HUMAN HEADS, HANDS AND MUMMIES - Philippi Mummies A $1 "Tourist Trap", Free Viewing On The Herald


By Bob Weaver 2003

The mummies have been a topic of discussion around Philippi, West Virginia for 115 years. For $1 you can visit a tiny room in the Barbour County Historical Museum, a few feet from the historic covered bridge, and stare upon their leathery remains.

We stopped by last week, after our first visit about 35 years ago.

The two women, both unclaimed corpses from the old Weston Hospital for the Insane, were brought to Barbour County in 1888 by part-time undertaker and storekeeper Graham Hamrick.

In recent years the mummies have been scientifically examined by the Smithsonian, who did a story on how they died, along with National Geographic TV and numerous other magazines.

The asylum released the bodies of the women, an infant and a human hand to Hamrick for experimentation. The hand was stolen from a Philippi street fair in 1950 and taken to Canada, but the thief was caught and the hand was returned.

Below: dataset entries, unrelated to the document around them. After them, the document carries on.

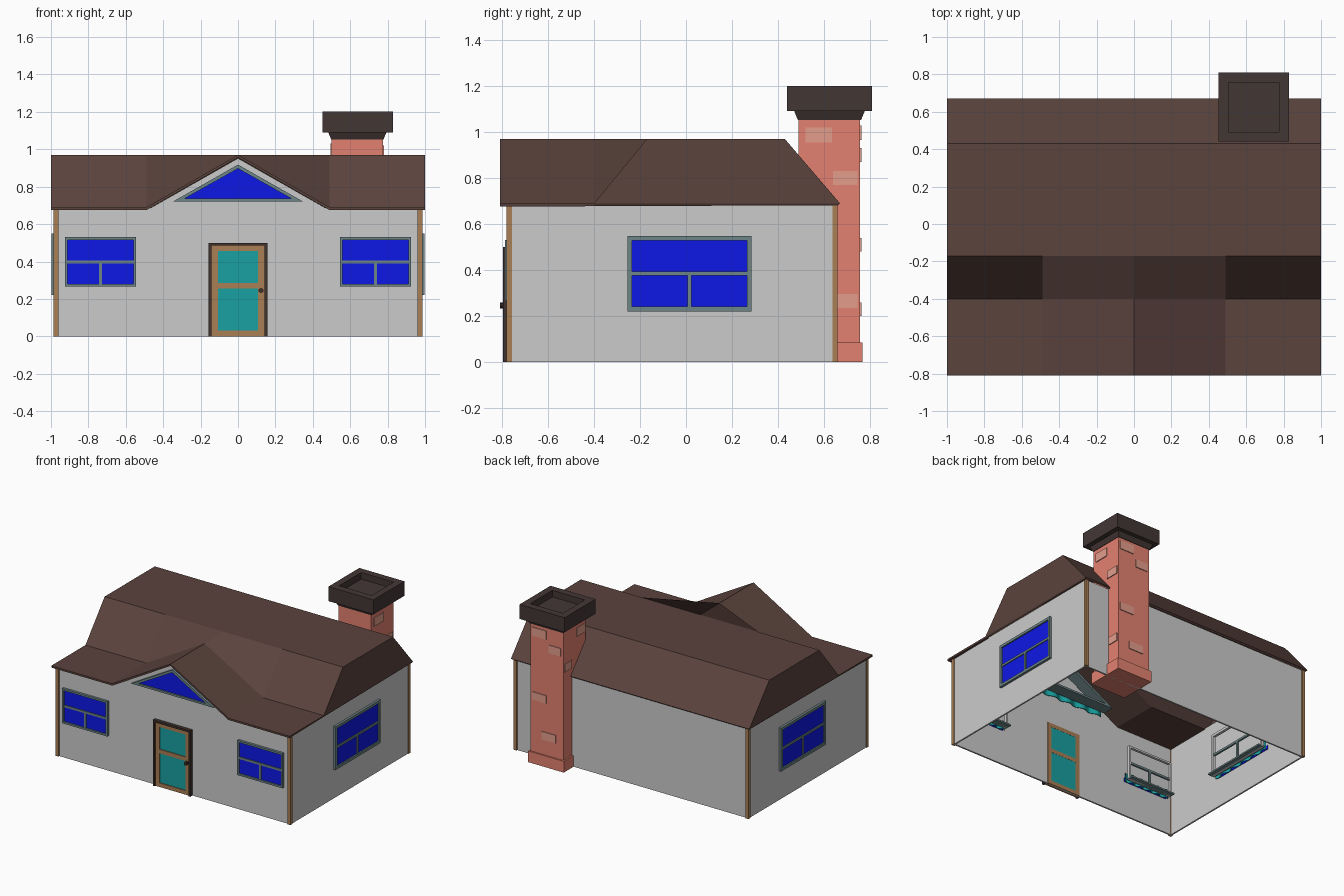
import bpy, bmesh, math
from mathutils import Matrix, Vector

if "Cube" in bpy.data.objects:
    bpy.data.objects.remove(bpy.data.objects["Cube"])

COLORS = {
    "roof": (0.104, 0.056, 0.047, 1), "brick": (0.77, 0.22, 0.16, 1),
    "pale_brick": (0.77, 0.34, 0.265, 1), "soot": (0.055, 0.038, 0.036, 1),
    "glass": (0.004, 0.009, 0.79, 1), "trim": (0.155, 0.233, 0.243, 1),
    "wood": (0.40, 0.21, 0.09, 1), "dark_wood": (0.05, 0.032, 0.027, 1),
    "teal": (0.01, 0.355, 0.355, 1),
}
MATS = {}
ID = Matrix.Identity(4)


def finish(name, bm, color=None, m=ID, recalc=True):
    if recalc:
        bmesh.ops.recalc_face_normals(bm, faces=bm.faces[:])
    me = bpy.data.meshes.new(name)
    bm.to_mesh(me)
    bm.free()
    me.transform(m)
    ob = bpy.data.objects.new(name, me)
    bpy.context.collection.objects.link(ob)
    if color:
        if color not in MATS:
            MATS[color] = bpy.data.materials.new(color)
            MATS[color].diffuse_color = COLORS[color]
        me.materials.append(MATS[color])
    return ob


def prism(name, pts, y0, y1, color=None, m=ID):
    """Extrude an x/z outline from y0 to y1."""
    bm = bmesh.new()
    a = [bm.verts.new((x, y0, z)) for x, z in pts]
    b = [bm.verts.new((x, y1, z)) for x, z in pts]
    bm.faces.new(a)
    bm.faces.new(b[::-1])
    n = len(pts)
    for i in range(n):
        bm.faces.new((a[i], b[i], b[(i + 1) % n], a[(i + 1) % n]))
    return finish(name, bm, color, m)


def box(name, x0, x1, y0, y1, z0, z1, color=None, m=ID):
    return prism(name, [(x0, z0), (x1, z0), (x1, z1), (x0, z1)], y0, y1, color, m)


def frame(name, outer, inner, y0, y1, color, m=ID):
    """Outline with a hole of the same point count."""
    bm = bmesh.new()
    loops = [[bm.verts.new((x, y, z)) for x, z in pts]
             for pts, y in ((outer, y0), (inner, y0), (inner, y1), (outer, y1))]
    n = len(outer)
    for k in range(4):
        p, q = loops[k], loops[(k + 1) % 4]
        for i in range(n):
            j = (i + 1) % n
            bm.faces.new((p[i], p[j], q[j], q[i]))
    return finish(name, bm, color, m)


def rect(w, h):
    return [(-w, -h), (w, -h), (w, h), (-w, h)]


def curtain(name, w, y, z0, z1, m):
    bm = bmesh.new()
    n, rows = 40, []
    for z in (z0, z1):
        rows.append([bm.verts.new((-w + 2 * w * i / n, y + 0.01 * math.sin(i / n * 10 * math.pi), z))
                     for i in range(n + 1)])
    for i in range(n):
        bm.faces.new((rows[0][i], rows[0][i + 1], rows[1][i + 1], rows[1][i]))
    finish(name, bm, "teal", m).modifiers.new("thickness", "SOLIDIFY").thickness = 0.004


def window(name, w, h, t, m):
    """Window of half size w, h; local -y points out of the house."""
    box(name + "_glass", -w + t, w - t, -0.008, 0.0, -h + t, h - t, "glass", m)
    for side, y0, y1, col in (("outer", -0.018, 0.0, "trim"), ("inner", 0.05, 0.07, None)):
        frame(f"{name}_{side}_frame", rect(w, h), rect(w - t, h - t), y0, y1, col, m)
        box(f"{name}_{side}_crossbar", -w + t, w - t, y0 + .003, y1 - .003, -.008, .008, "trim", m)
        box(f"{name}_{side}_mullion", -.008, .008, y0 + .003, y1 - .003, -h + t, -.008, "trim", m)
    box(name + "_inner_glass", -w, w, 0.012, 0.016, -h, -h + 0.03, "glass", m)
    box(name + "_sill", -w, w, 0.045, 0.1, -h, -h + 0.012, "trim", m)
    curtain(name + "_curtain", w, 0.032, -h - 0.005, -h + 0.06, m)


# walls
box("back_wall", -.98, .98, .638, .65, 0, .685)
for s, side in ((-1, "left"), (1, "right")):
    x = sorted((s * .98, s * .968))
    box(side + "_wall", *x, -.758, .638, 0, .685)
prism("front_wall", [(-.98, 0), (.98, 0), (.98, .685), (.47, .685), (0, .952),
                     (-.47, .685), (-.98, .685)], -.77, -.758)

# corner posts
for sx in (-1, 1):
    for y0, y1 in ((-.78, -.757), (.637, .66)):
        box("corner_post", *sorted((sx * .96, sx * .986)), y0, y1, 0, .682, "wood")

# roof shell: a grid of rows with the front gable raised in the middle
bm = bmesh.new()
xs = (-1, -.49, 0, .49, 1)
low, gable, top = (.69,) * 5, (.69, .69, .97, .69, .69), (.97,) * 5
rows = [[bm.verts.new((x, y, z)) for x, z in zip(xs, zs)]
        for y, zs in ((-.81, gable), (-.4, gable), (-.17, top), (.43, top), (.67, low))]
for r in range(4):
    for c in range(4):
        a, b = rows[r][c], rows[r][c + 1]
        d, e = rows[r + 1][c], rows[r + 1][c + 1]
        # start corner picks the fold of the warped quads beside the ridge
        bm.faces.new((b, e, d, a) if (r, c) == (1, 1) else (a, b, e, d))
bm.faces.new([rows[i][4] for i in (1, 4, 3, 2)])
bm.faces.new([rows[i][0] for i in (1, 2, 3, 4)])
sol = finish("roof", bm, "roof", recalc=False).modifiers.new("thickness", "SOLIDIFY")
sol.thickness, sol.offset = 0.014, -1

# rectangular windows
for s, side, turn in ((-1, "left", -90), (1, "right", 90)):
    window(f"front_{side}_window", .19, .132, .014, Matrix.Translation((s * .735, -.77, .398)))
    window(f"{side}_side_window", .27, .164, .02,
           Matrix.Translation((s * .98, .015, .385)) @ Matrix.Rotation(math.radians(turn), 4, 'Z'))

# gable window
tri_out = [(-.345, .722), (.345, .722), (0, .918)]
tri_in = [(-.285, .737), (.285, .737), (0, .897)]
prism("gable_glass", tri_in, -.778, -.77, "glass")
frame("gable_window_frame", tri_out, tri_in, -.788, -.77, "trim")
frame("gable_inner_frame", tri_out, tri_in, -.73, -.64, "trim")
curtain("gable_curtain", .32, -.743, .69, .75, ID)

# door
prism("door_casing", [(-.157, 0), (-.157, .5), (.157, .5), (.157, 0), (.142, 0), (.142, .485),
                      (-.142, .485), (-.142, 0)], -.797, -.77, "dark_wood")
for z0, z1 in ((.03, .255), (.285, .455)):
    box("door_pane", -.108, .108, -.779, -.755, z0, z1, "teal")
for z0, z1 in ((0, .03), (.255, .285), (.455, .485)):
    box("door_rail", -.108, .108, -.786, -.754, z0, z1, "wood")
for s in (-1, 1):
    box("door_stile", *sorted((s * .108, s * .142)), -.786, -.754, 0, .485, "wood")
bm = bmesh.new()
bmesh.ops.create_cone(bm, cap_ends=True, segments=10, radius1=.013, radius2=.013, depth=.022)
finish("door_knob", bm, "dark_wood", Matrix.Translation((.123, -.797, .245)) @ Matrix.Rotation(math.pi / 2, 4, 'X'))

# chimney shaft, base and flared neck
box("chimney_shaft", .5, .775, .49, .757, .02, 1.06, "brick")
box("chimney_base", .488, .787, .48, .768, 0, .085, "brick")
bm = bmesh.new()
bmesh.ops.create_cube(bm, size=1)
for v in bm.verts:
    k = 1.12 if v.co.z > 0 else 1.0
    v.co = Vector((.638 + v.co.x * .28 * k, .624 + v.co.y * .275 * k, 1.073 + v.co.z * .04))
finish("chimney_neck", bm, "soot")

# chimney cap with a sunken flue
bm = bmesh.new()
bmesh.ops.create_cube(bm, size=1, matrix=Matrix.Translation((.64, .625, 1.146)) @ Matrix.Diagonal((.378, .37, .11, 1)))
lid = max(bm.faces, key=lambda f: f.calc_center_median().z)
bmesh.ops.inset_region(bm, faces=[lid], thickness=.053, use_even_offset=True)
new = bmesh.ops.extrude_discrete_faces(bm, faces=[lid])["faces"]
bmesh.ops.translate(bm, verts=new[0].verts[:], vec=(0, 0, -.05))
finish("chimney_cap", bm, "soot")

# raised pale bricks: right, back and left faces of the chimney
for y0, y1, z0, z1 in ((.52, .635, .955, 1.02), (.64, .745, .77, .83), (.66, .745, .235, .295)):
    box("right_brick", .77, .781, y0, y1, z0, z1, "pale_brick")
for x0, x1, z0, z1 in ((.64, .76, .965, 1.03), (.52, .62, .87, .93), (.64, .76, .48, .54), (.56, .68, .2, .26)):
    box("back_brick", x0, x1, .75, .763, z0, z1, "pale_brick")
for y0, y1, z0, z1 in ((.5, .6, .965, 1.03), (.66, .745, .75, .81)):
    box("left_brick", .494, .51, y0, y1, z0, z1, "pale_brick")

for m in bpy.data.materials:
    if m.users and not m.is_grease_pencil:
        m.use_nodes = True
        m.node_tree.nodes["Principled BSDF"].inputs["Base Color"].default_value = m.diffuse_color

The mummies, after being on a world tour with a carnival, returned to Philippi to be stored in a barn, displayed at the county fair and other special occasions.

The great flood of 1985 covered the mummies with water, and destroyed the remains of the infant.

Hamrick worked for years in perfecting his solution, which he also used to preserve meat and vegetables. He was granted a patent on the formula and it was marketed by the Hamrick Embalming and Mummifying Fluid Company.

A 1913 ad, which listed several testimonials, said "It is the simplest and most efficient substance known to the scientific world for embalming."

When Hamrick died in 1899 at the age of 78, he left behind large bottles of mummified snakes, meat, small animals, fish, birds, corn and human body parts.

He carefully protected his method of preservation, but a complete description is on record with the U. S. Patent Office.

About 1900 a newspaper clipping reports that Hamrick had in his possession "the head of a negro man which was kept under a large inverted glass jar."

The article said it had been severed for nearly ten years "and the head could scarcely be told from that of a living person who had fallen asleep."

In 1963, Jim Comstock, editor of the West Virginia Hillbilly, took the mummies to Richwood and placed them on display. Comstock tried to get the State of West Virginia to purchase the mummies, but they declined.

Before Hamrick died he prepared enough solution to preserve his own body, but family members ignored his request and he was buried in a local cemetery.

The Hur Herald is nominating the Philippi Mummies to the list of cheap West Virginia tourist attractions, second only to the Mystery Hole at Hawk's Nest.

Hamrick said people will be staring upon
their faces hundreds of years from now

Hamrick said "The lost art of the Egyptians has been re-discovered"